Saved entries:
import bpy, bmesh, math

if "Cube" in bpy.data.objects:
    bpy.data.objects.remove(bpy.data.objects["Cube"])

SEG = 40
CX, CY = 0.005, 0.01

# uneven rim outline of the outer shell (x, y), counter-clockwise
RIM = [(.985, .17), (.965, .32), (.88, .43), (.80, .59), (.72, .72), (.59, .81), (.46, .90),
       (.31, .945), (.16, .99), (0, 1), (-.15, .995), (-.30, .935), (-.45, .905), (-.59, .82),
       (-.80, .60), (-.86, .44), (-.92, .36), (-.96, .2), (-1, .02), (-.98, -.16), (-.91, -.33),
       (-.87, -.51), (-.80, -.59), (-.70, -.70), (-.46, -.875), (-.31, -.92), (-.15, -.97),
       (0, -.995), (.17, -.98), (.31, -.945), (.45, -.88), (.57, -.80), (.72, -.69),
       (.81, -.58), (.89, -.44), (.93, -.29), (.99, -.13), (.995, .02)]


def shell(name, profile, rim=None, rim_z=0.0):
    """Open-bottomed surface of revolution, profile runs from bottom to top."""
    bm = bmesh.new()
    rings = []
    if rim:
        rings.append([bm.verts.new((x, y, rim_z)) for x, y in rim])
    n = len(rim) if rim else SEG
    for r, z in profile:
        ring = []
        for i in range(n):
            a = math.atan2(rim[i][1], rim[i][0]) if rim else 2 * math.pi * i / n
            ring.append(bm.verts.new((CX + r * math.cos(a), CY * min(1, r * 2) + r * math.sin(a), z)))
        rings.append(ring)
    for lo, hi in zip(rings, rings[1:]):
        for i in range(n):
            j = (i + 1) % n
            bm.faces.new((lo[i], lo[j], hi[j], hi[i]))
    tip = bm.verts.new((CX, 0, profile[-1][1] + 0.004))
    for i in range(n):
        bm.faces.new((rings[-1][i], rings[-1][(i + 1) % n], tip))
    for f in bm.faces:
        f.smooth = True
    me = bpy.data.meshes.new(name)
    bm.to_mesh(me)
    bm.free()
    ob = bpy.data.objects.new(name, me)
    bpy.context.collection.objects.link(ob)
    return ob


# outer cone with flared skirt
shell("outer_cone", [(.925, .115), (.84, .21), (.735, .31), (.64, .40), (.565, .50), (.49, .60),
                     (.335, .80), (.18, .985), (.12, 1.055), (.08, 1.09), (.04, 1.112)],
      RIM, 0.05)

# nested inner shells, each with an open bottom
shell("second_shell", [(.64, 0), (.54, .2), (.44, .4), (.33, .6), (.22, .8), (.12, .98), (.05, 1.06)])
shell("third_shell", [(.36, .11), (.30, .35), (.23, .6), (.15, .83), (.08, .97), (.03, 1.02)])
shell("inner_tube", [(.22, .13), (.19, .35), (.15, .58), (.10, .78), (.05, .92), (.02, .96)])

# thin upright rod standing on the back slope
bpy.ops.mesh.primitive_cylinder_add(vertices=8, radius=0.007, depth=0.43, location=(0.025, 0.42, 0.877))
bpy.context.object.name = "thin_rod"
...
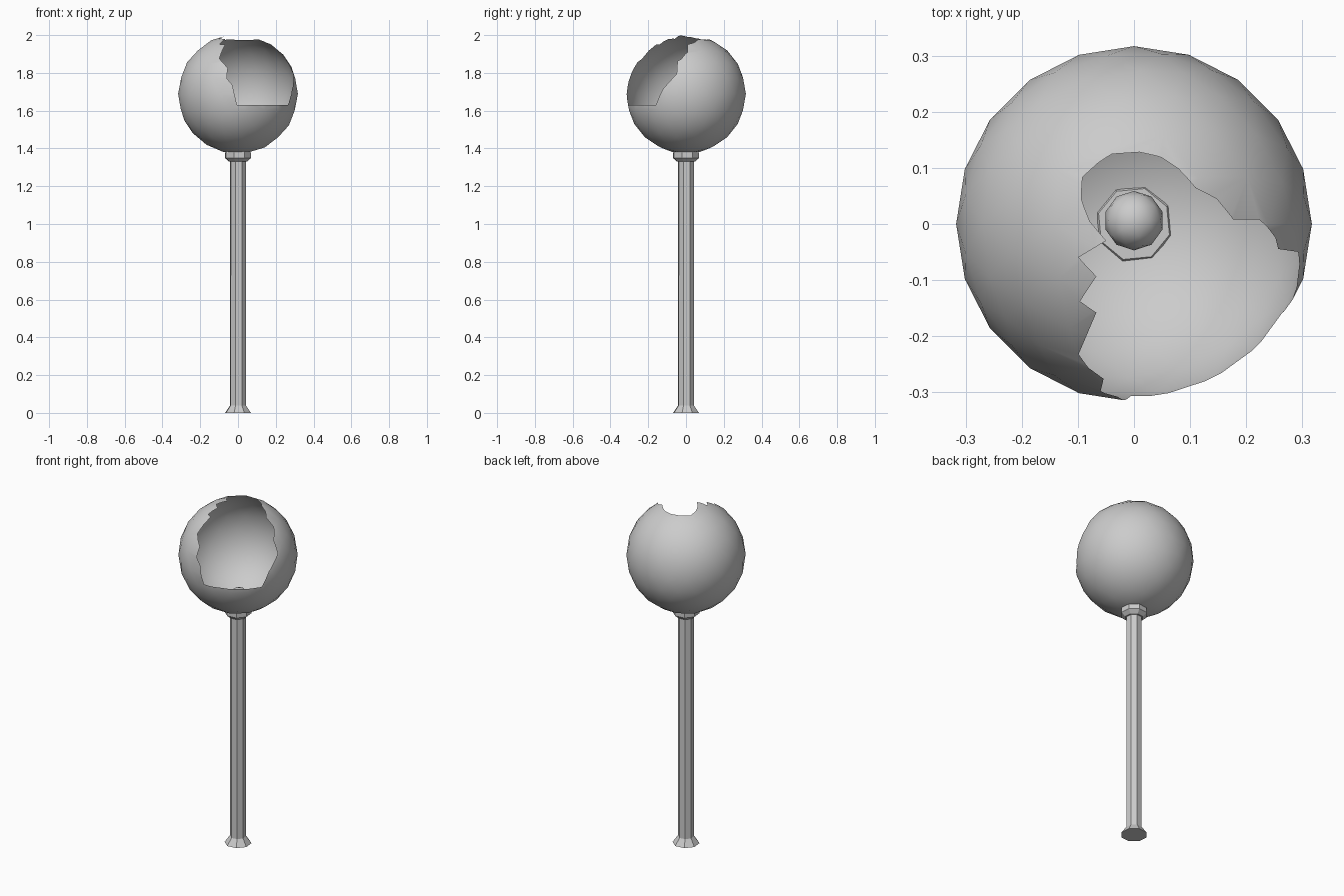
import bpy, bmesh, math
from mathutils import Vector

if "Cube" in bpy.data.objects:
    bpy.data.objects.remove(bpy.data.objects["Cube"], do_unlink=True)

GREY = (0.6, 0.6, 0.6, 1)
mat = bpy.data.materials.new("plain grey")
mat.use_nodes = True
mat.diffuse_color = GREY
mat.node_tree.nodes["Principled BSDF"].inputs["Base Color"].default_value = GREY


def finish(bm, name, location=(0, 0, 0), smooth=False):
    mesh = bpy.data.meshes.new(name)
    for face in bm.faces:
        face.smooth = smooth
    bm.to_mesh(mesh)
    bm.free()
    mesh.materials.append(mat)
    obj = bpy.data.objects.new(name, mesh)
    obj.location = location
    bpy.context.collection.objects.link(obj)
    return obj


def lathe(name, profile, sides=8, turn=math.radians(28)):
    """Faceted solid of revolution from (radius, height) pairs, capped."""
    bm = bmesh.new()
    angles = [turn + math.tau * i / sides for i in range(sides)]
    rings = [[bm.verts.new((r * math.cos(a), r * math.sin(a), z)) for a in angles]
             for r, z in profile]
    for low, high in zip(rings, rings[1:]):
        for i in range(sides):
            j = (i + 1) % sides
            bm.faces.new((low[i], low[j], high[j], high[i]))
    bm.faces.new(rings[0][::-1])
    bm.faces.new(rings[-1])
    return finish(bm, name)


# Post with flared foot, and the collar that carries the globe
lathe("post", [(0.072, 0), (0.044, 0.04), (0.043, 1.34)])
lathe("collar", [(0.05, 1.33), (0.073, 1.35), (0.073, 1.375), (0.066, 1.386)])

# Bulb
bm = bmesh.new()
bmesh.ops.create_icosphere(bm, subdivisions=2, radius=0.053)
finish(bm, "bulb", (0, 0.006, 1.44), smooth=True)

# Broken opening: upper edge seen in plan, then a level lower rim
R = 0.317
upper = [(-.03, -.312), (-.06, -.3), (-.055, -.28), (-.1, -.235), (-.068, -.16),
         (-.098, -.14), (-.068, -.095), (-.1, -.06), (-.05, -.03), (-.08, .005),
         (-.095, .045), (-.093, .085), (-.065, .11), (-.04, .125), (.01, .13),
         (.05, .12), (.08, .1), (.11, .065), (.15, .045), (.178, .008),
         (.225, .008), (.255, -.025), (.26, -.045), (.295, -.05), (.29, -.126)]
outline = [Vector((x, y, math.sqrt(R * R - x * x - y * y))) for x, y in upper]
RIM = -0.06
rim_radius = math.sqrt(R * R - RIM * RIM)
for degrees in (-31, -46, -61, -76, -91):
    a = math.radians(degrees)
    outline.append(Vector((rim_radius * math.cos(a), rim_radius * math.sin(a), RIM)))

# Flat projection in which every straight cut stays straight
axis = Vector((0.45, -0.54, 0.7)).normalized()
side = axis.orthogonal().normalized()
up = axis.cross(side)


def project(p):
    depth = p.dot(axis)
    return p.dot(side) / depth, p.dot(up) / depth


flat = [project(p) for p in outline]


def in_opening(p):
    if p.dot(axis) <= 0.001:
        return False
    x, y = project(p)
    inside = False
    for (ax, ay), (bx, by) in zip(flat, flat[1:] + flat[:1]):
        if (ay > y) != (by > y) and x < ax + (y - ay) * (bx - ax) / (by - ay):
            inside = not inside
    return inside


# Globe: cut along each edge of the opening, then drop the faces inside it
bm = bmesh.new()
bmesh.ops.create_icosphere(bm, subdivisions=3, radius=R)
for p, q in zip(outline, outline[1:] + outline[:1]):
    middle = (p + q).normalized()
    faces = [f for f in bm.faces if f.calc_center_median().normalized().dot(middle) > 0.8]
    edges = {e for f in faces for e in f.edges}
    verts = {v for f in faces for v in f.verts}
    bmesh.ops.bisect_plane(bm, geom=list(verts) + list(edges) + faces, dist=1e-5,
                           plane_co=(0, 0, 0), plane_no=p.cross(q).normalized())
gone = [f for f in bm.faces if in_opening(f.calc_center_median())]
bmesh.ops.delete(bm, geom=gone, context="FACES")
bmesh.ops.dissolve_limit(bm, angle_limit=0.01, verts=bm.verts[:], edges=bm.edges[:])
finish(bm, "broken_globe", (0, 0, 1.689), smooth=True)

Aim of the exercise. Starting at the line above that contains "plane_co=(0, 0, 0), plane_no=p.cross(q).normalized())", write out each line exactly until the line that contains "0, 1.689), smooth=True)" has been written, and stop there.

Result of the exercise.
                           plane_co=(0, 0, 0), plane_no=p.cross(q).normalized())
gone = [f for f in bm.faces if in_opening(f.calc_center_median())]
bmesh.ops.delete(bm, geom=gone, context="FACES")
bmesh.ops.dissolve_limit(bm, angle_limit=0.01, verts=bm.verts[:], edges=bm.edges[:])
finish(bm, "broken_globe", (0, 0, 1.689), smooth=True)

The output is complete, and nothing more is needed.